BEGIN Exercise materials

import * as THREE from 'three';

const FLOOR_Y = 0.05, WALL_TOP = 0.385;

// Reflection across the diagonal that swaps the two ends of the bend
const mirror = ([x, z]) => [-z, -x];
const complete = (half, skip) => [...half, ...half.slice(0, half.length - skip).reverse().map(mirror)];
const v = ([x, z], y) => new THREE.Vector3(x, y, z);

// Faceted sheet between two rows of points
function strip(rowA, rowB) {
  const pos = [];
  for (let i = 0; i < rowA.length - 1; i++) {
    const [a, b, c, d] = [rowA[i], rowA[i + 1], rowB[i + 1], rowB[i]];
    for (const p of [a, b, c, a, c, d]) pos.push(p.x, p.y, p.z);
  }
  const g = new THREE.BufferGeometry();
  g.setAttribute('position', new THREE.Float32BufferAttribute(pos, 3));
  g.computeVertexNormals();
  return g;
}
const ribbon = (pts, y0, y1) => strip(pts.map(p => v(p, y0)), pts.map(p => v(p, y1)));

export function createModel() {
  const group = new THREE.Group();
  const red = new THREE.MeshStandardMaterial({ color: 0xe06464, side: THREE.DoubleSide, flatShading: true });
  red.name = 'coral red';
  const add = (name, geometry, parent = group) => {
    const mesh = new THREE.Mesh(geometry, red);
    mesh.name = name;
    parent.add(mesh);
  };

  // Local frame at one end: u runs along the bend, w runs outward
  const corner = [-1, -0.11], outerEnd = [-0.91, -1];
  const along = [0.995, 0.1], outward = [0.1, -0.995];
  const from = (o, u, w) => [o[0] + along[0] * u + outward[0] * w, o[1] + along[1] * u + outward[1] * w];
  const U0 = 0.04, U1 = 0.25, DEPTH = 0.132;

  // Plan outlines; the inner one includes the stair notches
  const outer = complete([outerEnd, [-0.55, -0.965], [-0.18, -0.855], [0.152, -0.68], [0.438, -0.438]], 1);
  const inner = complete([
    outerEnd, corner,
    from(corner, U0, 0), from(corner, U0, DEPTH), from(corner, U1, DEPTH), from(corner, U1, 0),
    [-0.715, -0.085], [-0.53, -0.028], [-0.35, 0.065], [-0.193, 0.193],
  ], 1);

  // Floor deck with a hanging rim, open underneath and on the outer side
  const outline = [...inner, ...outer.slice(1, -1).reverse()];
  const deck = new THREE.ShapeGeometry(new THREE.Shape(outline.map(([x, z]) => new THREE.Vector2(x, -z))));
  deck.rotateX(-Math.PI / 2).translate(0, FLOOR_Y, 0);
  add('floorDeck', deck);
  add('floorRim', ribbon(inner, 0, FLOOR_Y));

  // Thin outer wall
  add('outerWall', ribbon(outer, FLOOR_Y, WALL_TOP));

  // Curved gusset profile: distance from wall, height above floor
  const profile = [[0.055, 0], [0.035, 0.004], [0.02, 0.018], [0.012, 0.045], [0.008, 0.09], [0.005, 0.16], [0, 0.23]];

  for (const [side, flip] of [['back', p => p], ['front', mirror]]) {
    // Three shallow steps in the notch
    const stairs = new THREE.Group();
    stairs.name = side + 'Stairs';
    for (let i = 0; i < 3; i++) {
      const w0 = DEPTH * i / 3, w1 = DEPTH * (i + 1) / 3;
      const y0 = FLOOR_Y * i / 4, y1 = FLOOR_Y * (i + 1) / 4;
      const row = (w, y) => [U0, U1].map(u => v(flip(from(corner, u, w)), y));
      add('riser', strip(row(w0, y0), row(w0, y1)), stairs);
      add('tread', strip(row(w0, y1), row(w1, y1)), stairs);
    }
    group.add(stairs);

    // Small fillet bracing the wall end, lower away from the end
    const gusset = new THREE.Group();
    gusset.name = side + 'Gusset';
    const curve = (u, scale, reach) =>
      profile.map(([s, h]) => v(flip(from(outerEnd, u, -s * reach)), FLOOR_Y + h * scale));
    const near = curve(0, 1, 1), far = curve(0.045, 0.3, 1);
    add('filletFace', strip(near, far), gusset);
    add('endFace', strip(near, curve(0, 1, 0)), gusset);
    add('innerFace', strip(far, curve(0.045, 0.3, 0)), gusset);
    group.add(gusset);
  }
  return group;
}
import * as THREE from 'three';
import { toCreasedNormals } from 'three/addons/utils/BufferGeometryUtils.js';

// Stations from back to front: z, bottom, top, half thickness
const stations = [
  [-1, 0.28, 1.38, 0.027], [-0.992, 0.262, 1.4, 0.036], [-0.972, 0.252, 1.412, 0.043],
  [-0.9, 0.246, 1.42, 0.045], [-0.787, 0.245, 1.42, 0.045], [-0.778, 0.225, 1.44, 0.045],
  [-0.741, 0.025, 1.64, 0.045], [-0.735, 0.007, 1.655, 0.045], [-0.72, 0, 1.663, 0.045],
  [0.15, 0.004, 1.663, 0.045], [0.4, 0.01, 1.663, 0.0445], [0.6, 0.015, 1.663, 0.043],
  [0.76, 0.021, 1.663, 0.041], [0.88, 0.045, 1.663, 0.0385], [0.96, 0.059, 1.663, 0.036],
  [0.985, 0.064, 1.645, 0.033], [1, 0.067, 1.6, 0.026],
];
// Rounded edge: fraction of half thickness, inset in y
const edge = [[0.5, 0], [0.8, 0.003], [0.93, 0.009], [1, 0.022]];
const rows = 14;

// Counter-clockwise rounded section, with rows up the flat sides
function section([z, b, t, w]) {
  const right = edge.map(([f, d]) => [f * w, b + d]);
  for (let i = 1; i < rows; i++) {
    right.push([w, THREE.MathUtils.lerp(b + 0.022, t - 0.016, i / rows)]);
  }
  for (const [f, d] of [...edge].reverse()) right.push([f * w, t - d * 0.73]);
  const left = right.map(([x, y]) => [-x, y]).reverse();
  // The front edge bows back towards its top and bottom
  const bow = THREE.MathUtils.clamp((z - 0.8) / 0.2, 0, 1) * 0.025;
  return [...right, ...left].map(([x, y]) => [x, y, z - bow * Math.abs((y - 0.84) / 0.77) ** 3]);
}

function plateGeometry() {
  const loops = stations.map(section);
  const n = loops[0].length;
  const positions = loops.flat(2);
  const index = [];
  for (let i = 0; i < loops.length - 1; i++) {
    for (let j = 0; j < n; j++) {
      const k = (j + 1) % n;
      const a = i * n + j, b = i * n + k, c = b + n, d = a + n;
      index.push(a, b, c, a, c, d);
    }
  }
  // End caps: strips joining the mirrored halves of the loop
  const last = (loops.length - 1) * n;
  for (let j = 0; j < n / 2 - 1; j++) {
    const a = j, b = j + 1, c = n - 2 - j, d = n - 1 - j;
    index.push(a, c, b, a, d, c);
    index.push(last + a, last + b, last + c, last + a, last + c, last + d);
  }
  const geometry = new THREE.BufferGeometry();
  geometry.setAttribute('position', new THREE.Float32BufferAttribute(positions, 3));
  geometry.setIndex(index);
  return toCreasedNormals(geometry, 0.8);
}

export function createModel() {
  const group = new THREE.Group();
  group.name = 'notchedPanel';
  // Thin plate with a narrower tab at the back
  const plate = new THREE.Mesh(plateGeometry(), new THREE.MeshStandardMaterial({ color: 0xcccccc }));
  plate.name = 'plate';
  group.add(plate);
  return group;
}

END Exercise materials

## Exercise directions:
All of the records must be retyped exactly as they are.

## Written answer:
import * as THREE from 'three';

const FLOOR_Y = 0.05, WALL_TOP = 0.385;

// Reflection across the diagonal that swaps the two ends of the bend
const mirror = ([x, z]) => [-z, -x];
const complete = (half, skip) => [...half, ...half.slice(0, half.length - skip).reverse().map(mirror)];
const v = ([x, z], y) => new THREE.Vector3(x, y, z);

// Faceted sheet between two rows of points
function strip(rowA, rowB) {
  const pos = [];
  for (let i = 0; i < rowA.length - 1; i++) {
    const [a, b, c, d] = [rowA[i], rowA[i + 1], rowB[i + 1], rowB[i]];
    for (const p of [a, b, c, a, c, d]) pos.push(p.x, p.y, p.z);
  }
  const g = new THREE.BufferGeometry();
  g.setAttribute('position', new THREE.Float32BufferAttribute(pos, 3));
  g.computeVertexNormals();
  return g;
}
const ribbon = (pts, y0, y1) => strip(pts.map(p => v(p, y0)), pts.map(p => v(p, y1)));

export function createModel() {
  const group = new THREE.Group();
  const red = new THREE.MeshStandardMaterial({ color: 0xe06464, side: THREE.DoubleSide, flatShading: true });
  red.name = 'coral red';
  const add = (name, geometry, parent = group) => {
    const mesh = new THREE.Mesh(geometry, red);
    mesh.name = name;
    parent.add(mesh);
  };

  // Local frame at one end: u runs along the bend, w runs outward
  const corner = [-1, -0.11], outerEnd = [-0.91, -1];
  const along = [0.995, 0.1], outward = [0.1, -0.995];
  const from = (o, u, w) => [o[0] + along[0] * u + outward[0] * w, o[1] + along[1] * u + outward[1] * w];
  const U0 = 0.04, U1 = 0.25, DEPTH = 0.132;

  // Plan outlines; the inner one includes the stair notches
  const outer = complete([outerEnd, [-0.55, -0.965], [-0.18, -0.855], [0.152, -0.68], [0.438, -0.438]], 1);
  const inner = complete([
    outerEnd, corner,
    from(corner, U0, 0), from(corner, U0, DEPTH), from(corner, U1, DEPTH), from(corner, U1, 0),
    [-0.715, -0.085], [-0.53, -0.028], [-0.35, 0.065], [-0.193, 0.193],
  ], 1);

  // Floor deck with a hanging rim, open underneath and on the outer side
  const outline = [...inner, ...outer.slice(1, -1).reverse()];
  const deck = new THREE.ShapeGeometry(new THREE.Shape(outline.map(([x, z]) => new THREE.Vector2(x, -z))));
  deck.rotateX(-Math.PI / 2).translate(0, FLOOR_Y, 0);
  add('floorDeck', deck);
  add('floorRim', ribbon(inner, 0, FLOOR_Y));

  // Thin outer wall
  add('outerWall', ribbon(outer, FLOOR_Y, WALL_TOP));

  // Curved gusset profile: distance from wall, height above floor
  const profile = [[0.055, 0], [0.035, 0.004], [0.02, 0.018], [0.012, 0.045], [0.008, 0.09], [0.005, 0.16], [0, 0.23]];

  for (const [side, flip] of [['back', p => p], ['front', mirror]]) {
    // Three shallow steps in the notch
    const stairs = new THREE.Group();
    stairs.name = side + 'Stairs';
    for (let i = 0; i < 3; i++) {
      const w0 = DEPTH * i / 3, w1 = DEPTH * (i + 1) / 3;
      const y0 = FLOOR_Y * i / 4, y1 = FLOOR_Y * (i + 1) / 4;
      const row = (w, y) => [U0, U1].map(u => v(flip(from(corner, u, w)), y));
      add('riser', strip(row(w0, y0), row(w0, y1)), stairs);
      add('tread', strip(row(w0, y1), row(w1, y1)), stairs);
    }
    group.add(stairs);

    // Small fillet bracing the wall end, lower away from the end
    const gusset = new THREE.Group();
    gusset.name = side + 'Gusset';
    const curve = (u, scale, reach) =>
      profile.map(([s, h]) => v(flip(from(outerEnd, u, -s * reach)), FLOOR_Y + h * scale));
    const near = curve(0, 1, 1), far = curve(0.045, 0.3, 1);
    add('filletFace', strip(near, far), gusset);
    add('endFace', strip(near, curve(0, 1, 0)), gusset);
    add('innerFace', strip(far, curve(0.045, 0.3, 0)), gusset);
    group.add(gusset);
  }
  return group;
}
import * as THREE from 'three';
import { toCreasedNormals } from 'three/addons/utils/BufferGeometryUtils.js';

// Stations from back to front: z, bottom, top, half thickness
const stations = [
  [-1, 0.28, 1.38, 0.027], [-0.992, 0.262, 1.4, 0.036], [-0.972, 0.252, 1.412, 0.043],
  [-0.9, 0.246, 1.42, 0.045], [-0.787, 0.245, 1.42, 0.045], [-0.778, 0.225, 1.44, 0.045],
  [-0.741, 0.025, 1.64, 0.045], [-0.735, 0.007, 1.655, 0.045], [-0.72, 0, 1.663, 0.045],
  [0.15, 0.004, 1.663, 0.045], [0.4, 0.01, 1.663, 0.0445], [0.6, 0.015, 1.663, 0.043],
  [0.76, 0.021, 1.663, 0.041], [0.88, 0.045, 1.663, 0.0385], [0.96, 0.059, 1.663, 0.036],
  [0.985, 0.064, 1.645, 0.033], [1, 0.067, 1.6, 0.026],
];
// Rounded edge: fraction of half thickness, inset in y
const edge = [[0.5, 0], [0.8, 0.003], [0.93, 0.009], [1, 0.022]];
const rows = 14;

// Counter-clockwise rounded section, with rows up the flat sides
function section([z, b, t, w]) {
  const right = edge.map(([f, d]) => [f * w, b + d]);
  for (let i = 1; i < rows; i++) {
    right.push([w, THREE.MathUtils.lerp(b + 0.022, t - 0.016, i / rows)]);
  }
  for (const [f, d] of [...edge].reverse()) right.push([f * w, t - d * 0.73]);
  const left = right.map(([x, y]) => [-x, y]).reverse();
  // The front edge bows back towards its top and bottom
  const bow = THREE.MathUtils.clamp((z - 0.8) / 0.2, 0, 1) * 0.025;
  return [...right, ...left].map(([x, y]) => [x, y, z - bow * Math.abs((y - 0.84) / 0.77) ** 3]);
}

function plateGeometry() {
  const loops = stations.map(section);
  const n = loops[0].length;
  const positions = loops.flat(2);
  const index = [];
  for (let i = 0; i < loops.length - 1; i++) {
    for (let j = 0; j < n; j++) {
      const k = (j + 1) % n;
      const a = i * n + j, b = i * n + k, c = b + n, d = a + n;
      index.push(a, b, c, a, c, d);
    }
  }
  // End caps: strips joining the mirrored halves of the loop
  const last = (loops.length - 1) * n;
  for (let j = 0; j < n / 2 - 1; j++) {
    const a = j, b = j + 1, c = n - 2 - j, d = n - 1 - j;
    index.push(a, c, b, a, d, c);
    index.push(last + a, last + b, last + c, last + a, last + c, last + d);
  }
  const geometry = new THREE.BufferGeometry();
  geometry.setAttribute('position', new THREE.Float32BufferAttribute(positions, 3));
  geometry.setIndex(index);
  return toCreasedNormals(geometry, 0.8);
}

export function createModel() {
  const group = new THREE.Group();
  group.name = 'notchedPanel';
  // Thin plate with a narrower tab at the back
  const plate = new THREE.Mesh(plateGeometry(), new THREE.MeshStandardMaterial({ color: 0xcccccc }));
  plate.name = 'plate';
  group.add(plate);
  return group;
}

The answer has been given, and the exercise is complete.